#### Task description:
Omit every picture while you reproduce the entries that follow word for word.

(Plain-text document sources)
[Start of section]

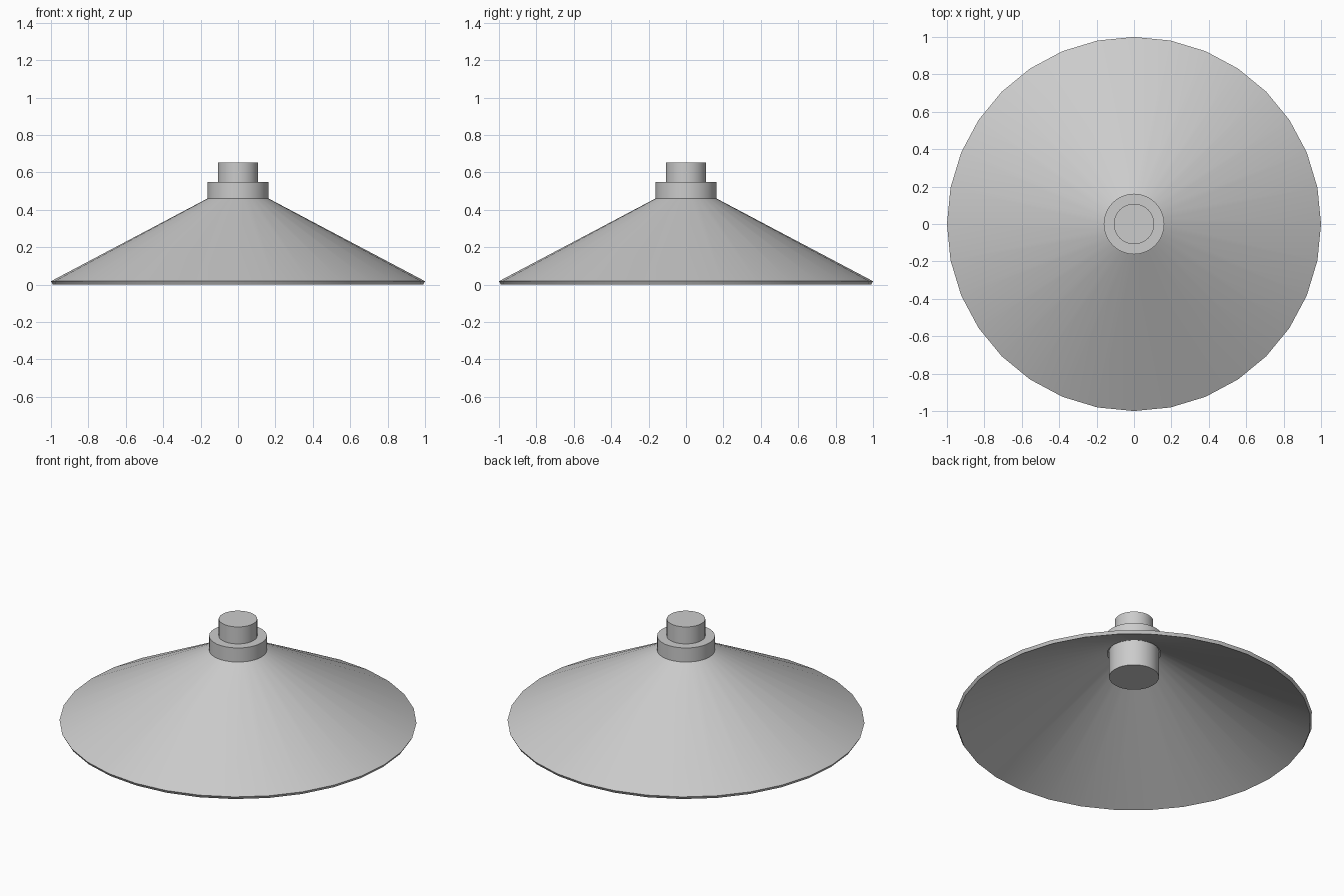
import bpy
import math

if "Cube" in bpy.data.objects:
    bpy.data.objects.remove(bpy.data.objects["Cube"])

SIDES = 32


def smooth(obj):
    bpy.ops.object.select_all(action='DESELECT')
    obj.select_set(True)
    bpy.context.view_layer.objects.active = obj
    bpy.ops.object.shade_smooth_by_angle(angle=math.radians(30))


def revolve(name, profile):
    """Spin a closed (radius, z) profile around the z axis."""
    verts, faces = [], []
    n = len(profile)
    for i in range(SIDES):
        a = 2 * math.pi * i / SIDES
        verts += [(r * math.cos(a), r * math.sin(a), z) for r, z in profile]
    for i in range(SIDES):
        j = (i + 1) % SIDES
        for k in range(n):
            m = (k + 1) % n
            faces.append((i * n + k, j * n + k, j * n + m, i * n + m))
    mesh = bpy.data.meshes.new(name)
    mesh.from_pydata(verts, [], faces)
    obj = bpy.data.objects.new(name, mesh)
    bpy.context.collection.objects.link(obj)
    smooth(obj)


def cylinder(name, radius, z0, z1):
    bpy.ops.mesh.primitive_cylinder_add(vertices=SIDES, radius=radius,
                                        depth=z1 - z0, location=(0, 0, (z0 + z1) / 2))
    obj = bpy.context.object
    obj.name = name
    smooth(obj)


# Thin conical shade: inner rim, outer rim, outer top, inner top
revolve("shade", [(0.99, 0.0), (1.0, 0.018), (0.16, 0.462), (0.15, 0.444)])

# Collar and cap above the shade
cylinder("collar", 0.162, 0.455, 0.548)
cylinder("cap", 0.108, 0.548, 0.653)

# Bulb socket hanging inside the shade
cylinder("socket", 0.14, 0.29, 0.455)
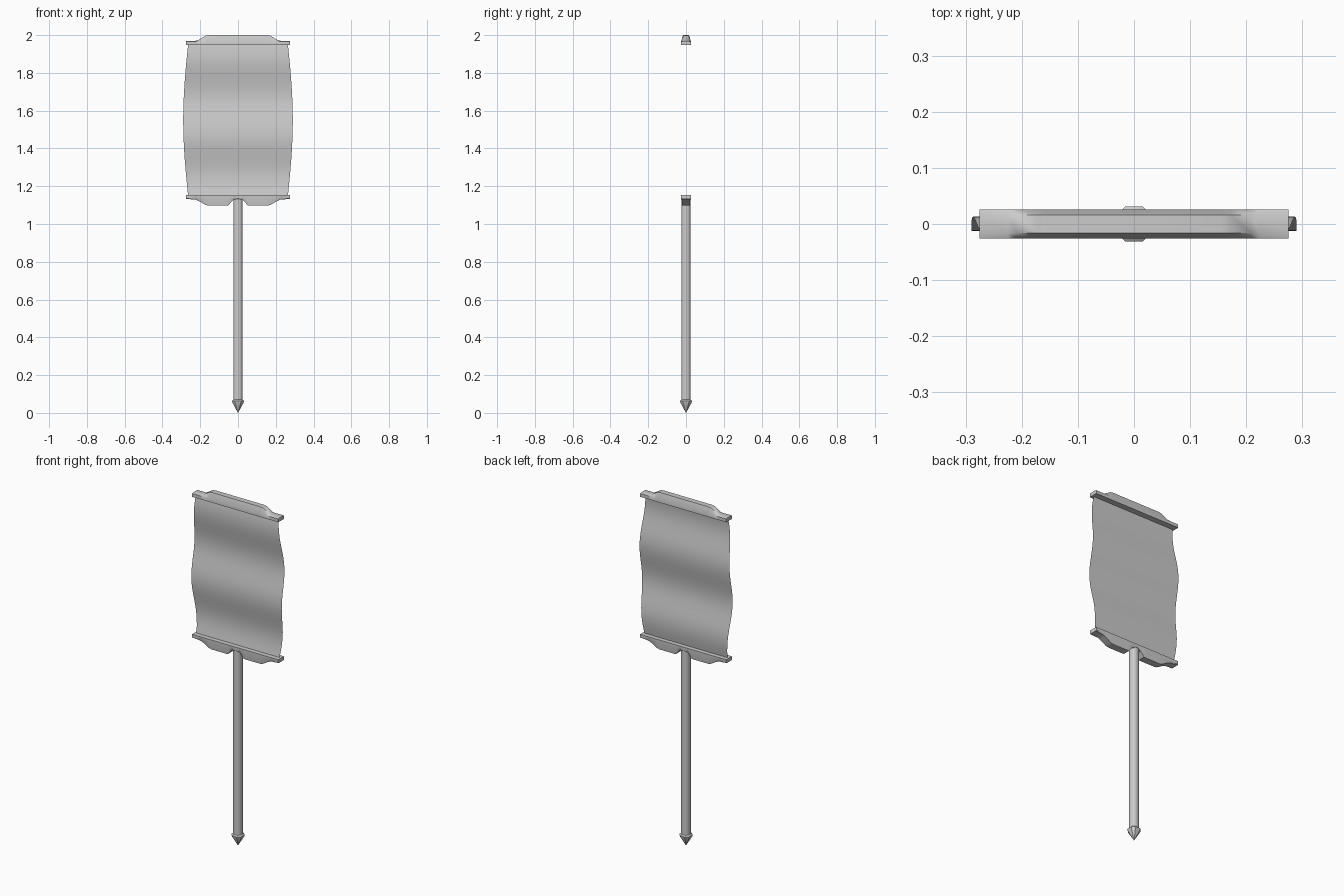
import bpy, math

if "Cube" in bpy.data.objects:
    bpy.data.objects.remove(bpy.data.objects["Cube"])


def make(name, verts, faces, angle=None):
    me = bpy.data.meshes.new(name)
    me.from_pydata(verts, [], faces)
    me.update()
    ob = bpy.data.objects.new(name, me)
    bpy.context.collection.objects.link(ob)
    bpy.ops.object.select_all(action='DESELECT')
    ob.select_set(True)
    bpy.context.view_layer.objects.active = ob
    bpy.ops.object.mode_set(mode='EDIT')
    bpy.ops.mesh.select_all(action='SELECT')
    bpy.ops.mesh.normals_make_consistent(inside=False)
    bpy.ops.object.mode_set(mode='OBJECT')
    if angle:
        bpy.ops.object.shade_smooth_by_angle(angle=math.radians(angle))
    return ob


def loft(name, rings, angle=None):
    n = len(rings[0])
    faces = [tuple(range(n)), tuple(range((len(rings) - 1) * n, len(rings) * n))]
    for r in range(len(rings) - 1):
        for i in range(n):
            j = (i + 1) % n
            faces.append((r * n + i, r * n + j, (r + 1) * n + j, (r + 1) * n + i))
    return make(name, [v for ring in rings for v in ring], faces, angle)


# Bars: flat rail with a crest whose height varies along x
def bar(name, z0, sign, crest, top_y):
    stations = [(-x, h) for x, h in reversed(crest) if x > 0] + crest
    rings = [[(x, -.026, z0), (x, .026, z0), (x, .026, z0 + sign * .019),
              (x, top_y, z0 + sign * h), (x, -top_y, z0 + sign * h),
              (x, -.026, z0 + sign * .019)] for x, h in stations]
    return loft(name, rings, 35)


bar("top_bar", 1.947, 1,
    [(0, .053), (.155, .053), (.172, .05), (.208, .028), (.225, .023), (.275, .021)], .016)
bar("bottom_bar", 1.154, -1,
    [(0, .024), (.025, .026), (.035, .036), (.05, .056), (.06, .057), (.155, .057),
     (.172, .053), (.208, .032), (.225, .025), (.275, .021)], .021)


# Pole and pointed foot share a chamfered square section
def ring(r, z):
    a = r * .5
    return [(x, y, z) for x, y in ((r, -a), (r, a), (a, r), (-a, r),
                                   (-r, a), (-r, -a), (-a, -r), (a, -r))]


loft("pole", [ring(.024, .05), ring(.024, 1.14)], 50)
loft("pole_tip", [ring(.0005, 0), ring(.03, .055), ring(.031, .064), ring(.024, .07)], 30)

# Cloth: a single rippling sheet, bulging at mid height
rows, cols = 32, 4
verts = []
for r in range(rows + 1):
    t = r / rows
    z = 1.148 + .804 * t
    half = .264 + .026 * math.sin(math.pi * t)
    y = .013 * math.sin(math.tau * (z - 1.15) / .42)
    verts += [(half * (2 * c / cols - 1), y, z) for c in range(cols + 1)]
w = cols + 1
make("cloth", verts, [(r * w + c, r * w + c + 1, (r + 1) * w + c + 1, (r + 1) * w + c)
                      for r in range(rows) for c in range(cols)], 60)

[End of section]

#### Expected output:
import bpy
import math

if "Cube" in bpy.data.objects:
    bpy.data.objects.remove(bpy.data.objects["Cube"])

SIDES = 32


def smooth(obj):
    bpy.ops.object.select_all(action='DESELECT')
    obj.select_set(True)
    bpy.context.view_layer.objects.active = obj
    bpy.ops.object.shade_smooth_by_angle(angle=math.radians(30))


def revolve(name, profile):
    """Spin a closed (radius, z) profile around the z axis."""
    verts, faces = [], []
    n = len(profile)
    for i in range(SIDES):
        a = 2 * math.pi * i / SIDES
        verts += [(r * math.cos(a), r * math.sin(a), z) for r, z in profile]
    for i in range(SIDES):
        j = (i + 1) % SIDES
        for k in range(n):
            m = (k + 1) % n
            faces.append((i * n + k, j * n + k, j * n + m, i * n + m))
    mesh = bpy.data.meshes.new(name)
    mesh.from_pydata(verts, [], faces)
    obj = bpy.data.objects.new(name, mesh)
    bpy.context.collection.objects.link(obj)
    smooth(obj)


def cylinder(name, radius, z0, z1):
    bpy.ops.mesh.primitive_cylinder_add(vertices=SIDES, radius=radius,
                                        depth=z1 - z0, location=(0, 0, (z0 + z1) / 2))
    obj = bpy.context.object
    obj.name = name
    smooth(obj)


# Thin conical shade: inner rim, outer rim, outer top, inner top
revolve("shade", [(0.99, 0.0), (1.0, 0.018), (0.16, 0.462), (0.15, 0.444)])

# Collar and cap above the shade
cylinder("collar", 0.162, 0.455, 0.548)
cylinder("cap", 0.108, 0.548, 0.653)

# Bulb socket hanging inside the shade
cylinder("socket", 0.14, 0.29, 0.455)
import bpy, math

if "Cube" in bpy.data.objects:
    bpy.data.objects.remove(bpy.data.objects["Cube"])


def make(name, verts, faces, angle=None):
    me = bpy.data.meshes.new(name)
    me.from_pydata(verts, [], faces)
    me.update()
    ob = bpy.data.objects.new(name, me)
    bpy.context.collection.objects.link(ob)
    bpy.ops.object.select_all(action='DESELECT')
    ob.select_set(True)
    bpy.context.view_layer.objects.active = ob
    bpy.ops.object.mode_set(mode='EDIT')
    bpy.ops.mesh.select_all(action='SELECT')
    bpy.ops.mesh.normals_make_consistent(inside=False)
    bpy.ops.object.mode_set(mode='OBJECT')
    if angle:
        bpy.ops.object.shade_smooth_by_angle(angle=math.radians(angle))
    return ob


def loft(name, rings, angle=None):
    n = len(rings[0])
    faces = [tuple(range(n)), tuple(range((len(rings) - 1) * n, len(rings) * n))]
    for r in range(len(rings) - 1):
        for i in range(n):
            j = (i + 1) % n
            faces.append((r * n + i, r * n + j, (r + 1) * n + j, (r + 1) * n + i))
    return make(name, [v for ring in rings for v in ring], faces, angle)


# Bars: flat rail with a crest whose height varies along x
def bar(name, z0, sign, crest, top_y):
    stations = [(-x, h) for x, h in reversed(crest) if x > 0] + crest
    rings = [[(x, -.026, z0), (x, .026, z0), (x, .026, z0 + sign * .019),
              (x, top_y, z0 + sign * h), (x, -top_y, z0 + sign * h),
              (x, -.026, z0 + sign * .019)] for x, h in stations]
    return loft(name, rings, 35)


bar("top_bar", 1.947, 1,
    [(0, .053), (.155, .053), (.172, .05), (.208, .028), (.225, .023), (.275, .021)], .016)
bar("bottom_bar", 1.154, -1,
    [(0, .024), (.025, .026), (.035, .036), (.05, .056), (.06, .057), (.155, .057),
     (.172, .053), (.208, .032), (.225, .025), (.275, .021)], .021)


# Pole and pointed foot share a chamfered square section
def ring(r, z):
    a = r * .5
    return [(x, y, z) for x, y in ((r, -a), (r, a), (a, r), (-a, r),
                                   (-r, a), (-r, -a), (-a, -r), (a, -r))]


loft("pole", [ring(.024, .05), ring(.024, 1.14)], 50)
loft("pole_tip", [ring(.0005, 0), ring(.03, .055), ring(.031, .064), ring(.024, .07)], 30)

# Cloth: a single rippling sheet, bulging at mid height
rows, cols = 32, 4
verts = []
for r in range(rows + 1):
    t = r / rows
    z = 1.148 + .804 * t
    half = .264 + .026 * math.sin(math.pi * t)
    y = .013 * math.sin(math.tau * (z - 1.15) / .42)
    verts += [(half * (2 * c / cols - 1), y, z) for c in range(cols + 1)]
w = cols + 1
make("cloth", verts, [(r * w + c, r * w + c + 1, (r + 1) * w + c + 1, (r + 1) * w + c)
                      for r in range(rows) for c in range(cols)], 60)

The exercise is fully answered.